[Stored data entries]
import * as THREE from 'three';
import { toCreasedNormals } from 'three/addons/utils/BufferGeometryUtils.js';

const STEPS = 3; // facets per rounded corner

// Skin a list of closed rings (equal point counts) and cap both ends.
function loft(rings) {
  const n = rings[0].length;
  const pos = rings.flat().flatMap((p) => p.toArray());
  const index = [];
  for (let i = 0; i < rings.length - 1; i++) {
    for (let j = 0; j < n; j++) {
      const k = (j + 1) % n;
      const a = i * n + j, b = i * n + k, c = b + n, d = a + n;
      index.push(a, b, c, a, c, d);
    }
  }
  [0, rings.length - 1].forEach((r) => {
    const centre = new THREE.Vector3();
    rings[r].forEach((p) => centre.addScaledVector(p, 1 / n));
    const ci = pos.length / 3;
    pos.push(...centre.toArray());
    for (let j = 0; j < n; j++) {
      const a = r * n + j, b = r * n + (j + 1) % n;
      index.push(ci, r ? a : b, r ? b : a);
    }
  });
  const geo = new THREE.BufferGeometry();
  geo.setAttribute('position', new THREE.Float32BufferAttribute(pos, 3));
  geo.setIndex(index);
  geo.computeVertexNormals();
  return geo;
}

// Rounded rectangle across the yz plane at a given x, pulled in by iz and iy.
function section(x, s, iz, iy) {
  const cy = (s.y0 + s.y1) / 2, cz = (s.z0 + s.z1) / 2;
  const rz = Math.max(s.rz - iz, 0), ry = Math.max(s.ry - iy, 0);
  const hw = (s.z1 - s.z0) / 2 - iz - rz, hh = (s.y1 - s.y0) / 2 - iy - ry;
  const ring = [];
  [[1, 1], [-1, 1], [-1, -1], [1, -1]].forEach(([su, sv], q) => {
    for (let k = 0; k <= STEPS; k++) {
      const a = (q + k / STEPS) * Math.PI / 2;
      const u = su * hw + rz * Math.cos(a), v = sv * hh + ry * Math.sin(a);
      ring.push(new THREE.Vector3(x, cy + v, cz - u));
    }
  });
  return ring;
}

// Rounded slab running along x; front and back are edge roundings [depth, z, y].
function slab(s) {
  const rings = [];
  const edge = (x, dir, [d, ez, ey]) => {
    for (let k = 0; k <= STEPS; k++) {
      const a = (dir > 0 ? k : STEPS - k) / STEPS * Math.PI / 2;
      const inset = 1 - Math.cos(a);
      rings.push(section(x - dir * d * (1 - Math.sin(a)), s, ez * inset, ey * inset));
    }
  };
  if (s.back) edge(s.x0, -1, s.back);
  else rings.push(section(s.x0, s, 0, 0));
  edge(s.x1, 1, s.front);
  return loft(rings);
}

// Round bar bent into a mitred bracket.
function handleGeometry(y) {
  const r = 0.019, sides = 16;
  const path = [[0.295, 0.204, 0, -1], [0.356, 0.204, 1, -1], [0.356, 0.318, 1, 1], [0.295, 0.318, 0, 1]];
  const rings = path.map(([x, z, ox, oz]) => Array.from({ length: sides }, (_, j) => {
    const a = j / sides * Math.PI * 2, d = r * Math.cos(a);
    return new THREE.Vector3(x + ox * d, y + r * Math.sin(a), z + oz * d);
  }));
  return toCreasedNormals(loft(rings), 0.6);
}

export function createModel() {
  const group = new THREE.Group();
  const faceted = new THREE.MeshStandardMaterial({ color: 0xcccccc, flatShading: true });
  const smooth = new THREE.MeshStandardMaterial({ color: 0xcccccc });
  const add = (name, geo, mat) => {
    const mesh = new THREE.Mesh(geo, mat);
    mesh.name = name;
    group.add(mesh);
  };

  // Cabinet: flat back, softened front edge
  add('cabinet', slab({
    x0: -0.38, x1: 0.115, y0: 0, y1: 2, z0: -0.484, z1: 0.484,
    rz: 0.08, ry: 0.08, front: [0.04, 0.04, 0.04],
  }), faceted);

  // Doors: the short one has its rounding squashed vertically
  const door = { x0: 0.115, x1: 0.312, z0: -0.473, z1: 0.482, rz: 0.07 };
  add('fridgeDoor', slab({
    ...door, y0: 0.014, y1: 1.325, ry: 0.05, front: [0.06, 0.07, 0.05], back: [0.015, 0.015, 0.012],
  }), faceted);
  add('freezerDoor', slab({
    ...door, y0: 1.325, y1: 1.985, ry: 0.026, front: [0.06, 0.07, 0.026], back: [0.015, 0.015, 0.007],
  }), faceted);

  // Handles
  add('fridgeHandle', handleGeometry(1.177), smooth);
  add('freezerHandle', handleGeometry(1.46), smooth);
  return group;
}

» Task: How many lines in the entries include "Math"? Only the number is wanted.

» Reply: 8